Both California and New York have passed minimum wage legislation that will prevent in relatively short order their citizens from working for less than fifteen dollars an hour. The New York bill will double the minimum wage. The California bill will increase the minimum wage by fifty percent. Even in a political climate growing increasing hostile to liberty such legislation stands out as an egregiously irresponsible and ignorant intrusion on freedom.
We hear a lot about “denialists” when it comes to climate change, but these enactments represent a massive denial about basic truths of economics. When a commodity—in this case labor—becomes substantially more expensive, people will buy less of it. The result of these laws will more unemployment for the least able among us.
Does anyone doubt that if newspapers, including those who editorialize in favor of such increases, were required by the government to double their subscription price that they would sell substantially fewer newspapers? Or if the government decreed that salaries of tenured professors must be go up by half, that colleges would substitute other kinds of instructional tools for tenured professors?

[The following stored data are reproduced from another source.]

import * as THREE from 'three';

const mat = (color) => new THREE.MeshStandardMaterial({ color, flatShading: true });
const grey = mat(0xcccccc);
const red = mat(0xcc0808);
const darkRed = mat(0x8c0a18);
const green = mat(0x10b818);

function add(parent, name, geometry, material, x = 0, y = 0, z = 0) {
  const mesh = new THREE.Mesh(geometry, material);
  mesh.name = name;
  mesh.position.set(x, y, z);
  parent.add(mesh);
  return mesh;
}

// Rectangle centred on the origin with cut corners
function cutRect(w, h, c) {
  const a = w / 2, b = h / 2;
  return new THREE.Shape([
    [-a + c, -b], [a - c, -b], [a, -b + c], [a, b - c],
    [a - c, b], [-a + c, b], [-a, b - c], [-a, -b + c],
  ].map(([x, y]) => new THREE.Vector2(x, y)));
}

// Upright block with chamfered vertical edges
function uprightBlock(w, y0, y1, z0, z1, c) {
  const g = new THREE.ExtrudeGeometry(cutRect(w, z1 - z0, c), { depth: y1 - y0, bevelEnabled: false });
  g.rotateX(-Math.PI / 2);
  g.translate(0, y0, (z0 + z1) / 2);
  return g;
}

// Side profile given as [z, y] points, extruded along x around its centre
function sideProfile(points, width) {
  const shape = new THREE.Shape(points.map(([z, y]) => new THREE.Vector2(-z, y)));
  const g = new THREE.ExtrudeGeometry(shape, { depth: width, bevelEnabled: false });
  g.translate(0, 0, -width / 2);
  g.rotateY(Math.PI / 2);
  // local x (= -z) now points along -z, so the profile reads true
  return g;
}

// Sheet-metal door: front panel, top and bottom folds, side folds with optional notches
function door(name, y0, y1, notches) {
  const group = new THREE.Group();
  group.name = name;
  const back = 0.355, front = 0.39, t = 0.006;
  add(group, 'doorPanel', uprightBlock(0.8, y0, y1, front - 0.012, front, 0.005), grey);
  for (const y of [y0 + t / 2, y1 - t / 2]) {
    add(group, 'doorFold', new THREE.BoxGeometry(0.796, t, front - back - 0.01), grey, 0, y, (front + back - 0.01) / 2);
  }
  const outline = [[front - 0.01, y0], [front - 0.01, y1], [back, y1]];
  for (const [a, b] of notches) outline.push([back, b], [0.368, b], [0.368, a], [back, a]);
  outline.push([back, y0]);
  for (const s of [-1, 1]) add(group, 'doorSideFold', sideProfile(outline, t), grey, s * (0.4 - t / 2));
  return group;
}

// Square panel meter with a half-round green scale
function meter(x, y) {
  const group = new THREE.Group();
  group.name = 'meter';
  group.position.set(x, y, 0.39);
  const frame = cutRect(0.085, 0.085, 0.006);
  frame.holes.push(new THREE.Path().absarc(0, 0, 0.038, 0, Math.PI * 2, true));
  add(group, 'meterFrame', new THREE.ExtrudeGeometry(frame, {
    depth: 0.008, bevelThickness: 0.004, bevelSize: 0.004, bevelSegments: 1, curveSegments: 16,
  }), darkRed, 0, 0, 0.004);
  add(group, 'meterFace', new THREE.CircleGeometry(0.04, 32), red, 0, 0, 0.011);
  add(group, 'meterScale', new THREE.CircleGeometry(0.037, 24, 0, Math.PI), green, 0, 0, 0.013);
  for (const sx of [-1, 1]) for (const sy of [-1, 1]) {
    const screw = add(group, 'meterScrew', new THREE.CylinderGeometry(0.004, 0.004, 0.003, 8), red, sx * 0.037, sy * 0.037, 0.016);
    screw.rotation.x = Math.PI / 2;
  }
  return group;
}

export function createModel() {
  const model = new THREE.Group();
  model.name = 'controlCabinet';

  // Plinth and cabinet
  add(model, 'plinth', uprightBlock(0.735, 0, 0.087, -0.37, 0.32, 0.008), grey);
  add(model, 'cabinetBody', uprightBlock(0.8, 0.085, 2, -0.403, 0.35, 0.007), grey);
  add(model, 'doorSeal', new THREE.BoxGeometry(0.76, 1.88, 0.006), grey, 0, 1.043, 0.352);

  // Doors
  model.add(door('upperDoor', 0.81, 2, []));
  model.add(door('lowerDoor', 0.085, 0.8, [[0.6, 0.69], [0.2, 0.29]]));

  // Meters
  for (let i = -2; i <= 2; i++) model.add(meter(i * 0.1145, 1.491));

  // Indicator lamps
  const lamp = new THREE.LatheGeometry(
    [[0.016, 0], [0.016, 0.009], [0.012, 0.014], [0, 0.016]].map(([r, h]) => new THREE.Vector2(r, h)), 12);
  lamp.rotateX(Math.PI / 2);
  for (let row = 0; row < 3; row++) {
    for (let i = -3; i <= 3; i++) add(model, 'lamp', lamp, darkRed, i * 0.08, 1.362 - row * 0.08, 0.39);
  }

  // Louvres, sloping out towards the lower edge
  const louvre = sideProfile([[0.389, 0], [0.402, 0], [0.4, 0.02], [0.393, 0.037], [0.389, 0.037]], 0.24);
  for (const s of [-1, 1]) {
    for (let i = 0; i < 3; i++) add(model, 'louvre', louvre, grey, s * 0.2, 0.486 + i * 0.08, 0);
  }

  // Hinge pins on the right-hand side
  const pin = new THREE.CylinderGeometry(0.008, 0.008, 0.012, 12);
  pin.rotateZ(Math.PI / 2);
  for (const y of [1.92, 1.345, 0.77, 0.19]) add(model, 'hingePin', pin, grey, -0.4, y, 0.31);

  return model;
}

It is true that there is some research suggesting if the minimum wage is increased to a point still very substantially below the median wage, employment only marginally decreases. But this research has been rebutted, and even the leading researcher making this claim does not believe it justifies a minimum wage hike to fifteen dollars. And today substituting robots, like computerized kiosks, offers employers more opportunities for avoiding a higher wage bill than at the time his study was conducted.
Perhaps the supporters of these minimum wage bills do not care, if they prevent ten, perhaps hundreds, of thousands from working. Jerry Brown claims that a fifteen dollar minimum of wage is matter of “economic justice.” It thus appear just to Brown that a citizen be barred from employment, if his or her skills do not command fifteen dollars an hour. But how can this possibly be just? There is enormous social science evidence that being unemployed is a source of great unhappiness, even despair.
And a high minimum wage creates large social costs as well. It imposes a roadblock to getting low skilled individuals into the discipline of work. It impedes the assimilation of immigrants into the community, creating risks of social unrest. We see these dangers in European nations, like France, which have high minimum wages, although not as high as fifteen dollars an hour. The actions of New York and California provide yet more evidence of the slow decline of American exceptionalism.